Where a line below holds the string "return", that line goes into the answer.

** STORED DATA follows **

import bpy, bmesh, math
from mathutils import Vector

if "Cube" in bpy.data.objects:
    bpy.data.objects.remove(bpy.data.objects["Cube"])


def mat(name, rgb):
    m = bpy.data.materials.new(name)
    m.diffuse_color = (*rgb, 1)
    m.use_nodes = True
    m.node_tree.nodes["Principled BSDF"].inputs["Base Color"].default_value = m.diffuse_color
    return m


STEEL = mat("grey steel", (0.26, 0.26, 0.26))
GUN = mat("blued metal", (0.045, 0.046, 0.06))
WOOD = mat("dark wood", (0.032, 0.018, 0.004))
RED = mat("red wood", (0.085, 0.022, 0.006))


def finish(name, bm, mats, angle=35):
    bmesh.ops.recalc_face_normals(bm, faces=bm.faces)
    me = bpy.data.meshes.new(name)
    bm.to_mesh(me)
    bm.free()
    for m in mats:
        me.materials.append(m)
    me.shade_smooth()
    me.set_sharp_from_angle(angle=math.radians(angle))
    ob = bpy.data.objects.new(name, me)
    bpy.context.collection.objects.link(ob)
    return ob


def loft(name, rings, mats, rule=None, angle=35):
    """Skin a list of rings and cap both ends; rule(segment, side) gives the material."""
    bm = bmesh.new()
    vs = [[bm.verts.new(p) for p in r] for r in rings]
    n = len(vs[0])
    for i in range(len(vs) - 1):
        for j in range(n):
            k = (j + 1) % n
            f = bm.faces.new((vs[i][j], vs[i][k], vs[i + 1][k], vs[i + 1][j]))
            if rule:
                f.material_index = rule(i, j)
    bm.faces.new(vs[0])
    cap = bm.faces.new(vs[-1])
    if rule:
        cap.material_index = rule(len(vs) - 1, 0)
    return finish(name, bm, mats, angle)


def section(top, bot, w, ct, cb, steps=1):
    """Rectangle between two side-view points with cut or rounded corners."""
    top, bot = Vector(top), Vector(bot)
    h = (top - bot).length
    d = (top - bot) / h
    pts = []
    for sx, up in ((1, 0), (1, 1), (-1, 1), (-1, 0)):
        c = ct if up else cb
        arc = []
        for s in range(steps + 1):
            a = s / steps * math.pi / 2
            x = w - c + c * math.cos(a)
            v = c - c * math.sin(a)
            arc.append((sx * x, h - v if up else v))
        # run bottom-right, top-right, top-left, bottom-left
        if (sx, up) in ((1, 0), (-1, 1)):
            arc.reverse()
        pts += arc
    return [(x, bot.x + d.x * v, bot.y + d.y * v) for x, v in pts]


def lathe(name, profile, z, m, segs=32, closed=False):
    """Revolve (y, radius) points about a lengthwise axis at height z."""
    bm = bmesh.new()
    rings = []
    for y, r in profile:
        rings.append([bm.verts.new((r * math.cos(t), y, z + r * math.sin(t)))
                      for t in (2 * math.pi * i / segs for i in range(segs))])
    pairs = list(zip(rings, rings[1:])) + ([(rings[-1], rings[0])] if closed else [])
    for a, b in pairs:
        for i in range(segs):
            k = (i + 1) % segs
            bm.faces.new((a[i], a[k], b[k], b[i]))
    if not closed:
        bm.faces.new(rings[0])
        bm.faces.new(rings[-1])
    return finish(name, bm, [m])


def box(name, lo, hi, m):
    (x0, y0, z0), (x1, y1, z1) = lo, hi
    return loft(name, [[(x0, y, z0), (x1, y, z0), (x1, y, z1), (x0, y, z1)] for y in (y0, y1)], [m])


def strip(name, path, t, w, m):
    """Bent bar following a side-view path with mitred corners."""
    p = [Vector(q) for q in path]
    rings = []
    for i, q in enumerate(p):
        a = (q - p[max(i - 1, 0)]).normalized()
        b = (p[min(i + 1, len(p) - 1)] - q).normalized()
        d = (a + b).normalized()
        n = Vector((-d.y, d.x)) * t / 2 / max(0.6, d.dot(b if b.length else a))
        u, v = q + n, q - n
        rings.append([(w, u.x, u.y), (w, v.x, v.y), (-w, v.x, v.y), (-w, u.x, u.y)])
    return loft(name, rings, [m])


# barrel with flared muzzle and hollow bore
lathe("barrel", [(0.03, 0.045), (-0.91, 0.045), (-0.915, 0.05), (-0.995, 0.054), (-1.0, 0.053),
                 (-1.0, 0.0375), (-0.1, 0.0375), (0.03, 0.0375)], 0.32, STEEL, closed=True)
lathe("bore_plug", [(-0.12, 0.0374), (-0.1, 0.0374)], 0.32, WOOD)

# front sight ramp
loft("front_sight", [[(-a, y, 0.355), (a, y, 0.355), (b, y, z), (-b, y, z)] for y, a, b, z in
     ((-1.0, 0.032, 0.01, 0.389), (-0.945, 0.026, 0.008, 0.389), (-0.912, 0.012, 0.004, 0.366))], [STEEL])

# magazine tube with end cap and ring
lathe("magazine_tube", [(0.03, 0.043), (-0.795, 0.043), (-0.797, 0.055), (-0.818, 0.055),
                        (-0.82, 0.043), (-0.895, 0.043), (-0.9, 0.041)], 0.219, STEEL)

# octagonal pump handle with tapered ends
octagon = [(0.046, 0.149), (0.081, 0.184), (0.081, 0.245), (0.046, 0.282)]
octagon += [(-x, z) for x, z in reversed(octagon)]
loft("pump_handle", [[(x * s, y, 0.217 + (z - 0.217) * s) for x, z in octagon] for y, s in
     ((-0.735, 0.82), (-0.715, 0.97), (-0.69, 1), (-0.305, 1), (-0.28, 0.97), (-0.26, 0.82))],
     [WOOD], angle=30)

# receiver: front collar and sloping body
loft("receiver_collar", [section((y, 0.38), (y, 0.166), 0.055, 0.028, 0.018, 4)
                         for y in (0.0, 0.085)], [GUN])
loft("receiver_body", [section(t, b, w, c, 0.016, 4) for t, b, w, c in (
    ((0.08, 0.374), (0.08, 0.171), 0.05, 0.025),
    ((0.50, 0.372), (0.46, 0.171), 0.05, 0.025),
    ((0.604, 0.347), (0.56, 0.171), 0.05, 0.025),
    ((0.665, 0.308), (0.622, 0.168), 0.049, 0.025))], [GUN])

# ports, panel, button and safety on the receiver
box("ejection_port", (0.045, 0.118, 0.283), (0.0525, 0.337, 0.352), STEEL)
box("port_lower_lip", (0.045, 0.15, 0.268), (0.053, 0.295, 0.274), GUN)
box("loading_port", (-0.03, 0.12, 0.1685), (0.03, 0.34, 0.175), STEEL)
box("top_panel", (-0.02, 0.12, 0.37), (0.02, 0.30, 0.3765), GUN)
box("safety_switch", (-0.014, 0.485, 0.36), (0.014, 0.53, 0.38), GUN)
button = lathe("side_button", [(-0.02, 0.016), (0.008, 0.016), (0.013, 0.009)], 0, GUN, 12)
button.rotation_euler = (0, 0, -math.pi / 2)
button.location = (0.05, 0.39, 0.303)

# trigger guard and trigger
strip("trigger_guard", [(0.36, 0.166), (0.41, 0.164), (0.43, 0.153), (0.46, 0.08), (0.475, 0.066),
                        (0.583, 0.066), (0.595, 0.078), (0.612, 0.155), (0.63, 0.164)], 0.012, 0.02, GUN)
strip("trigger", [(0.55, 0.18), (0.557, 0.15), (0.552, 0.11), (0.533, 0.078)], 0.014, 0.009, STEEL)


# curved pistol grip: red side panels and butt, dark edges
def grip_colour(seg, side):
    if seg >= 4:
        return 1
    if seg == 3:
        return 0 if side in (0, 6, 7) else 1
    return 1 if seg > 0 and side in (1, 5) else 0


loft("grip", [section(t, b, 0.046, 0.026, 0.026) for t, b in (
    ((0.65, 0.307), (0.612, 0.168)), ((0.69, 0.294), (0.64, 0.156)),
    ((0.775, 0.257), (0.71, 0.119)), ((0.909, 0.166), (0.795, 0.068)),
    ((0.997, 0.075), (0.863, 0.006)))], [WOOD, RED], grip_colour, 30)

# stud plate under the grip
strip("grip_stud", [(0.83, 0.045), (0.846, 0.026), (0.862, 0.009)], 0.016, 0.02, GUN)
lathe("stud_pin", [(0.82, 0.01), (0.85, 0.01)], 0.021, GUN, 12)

** End of STORED DATA **

EXPECTED OUTPUT.
    return m
    return ob
    return finish(name, bm, mats, angle)
    return [(x, bot.x + d.x * v, bot.y + d.y * v) for x, v in pts]
    return finish(name, bm, [m])
    return loft(name, [[(x0, y, z0), (x1, y, z0), (x1, y, z1), (x0, y, z1)] for y in (y0, y1)], [m])
    return loft(name, rings, [m])
        return 1
        return 0 if side in (0, 6, 7) else 1
    return 1 if seg > 0 and side in (1, 5) else 0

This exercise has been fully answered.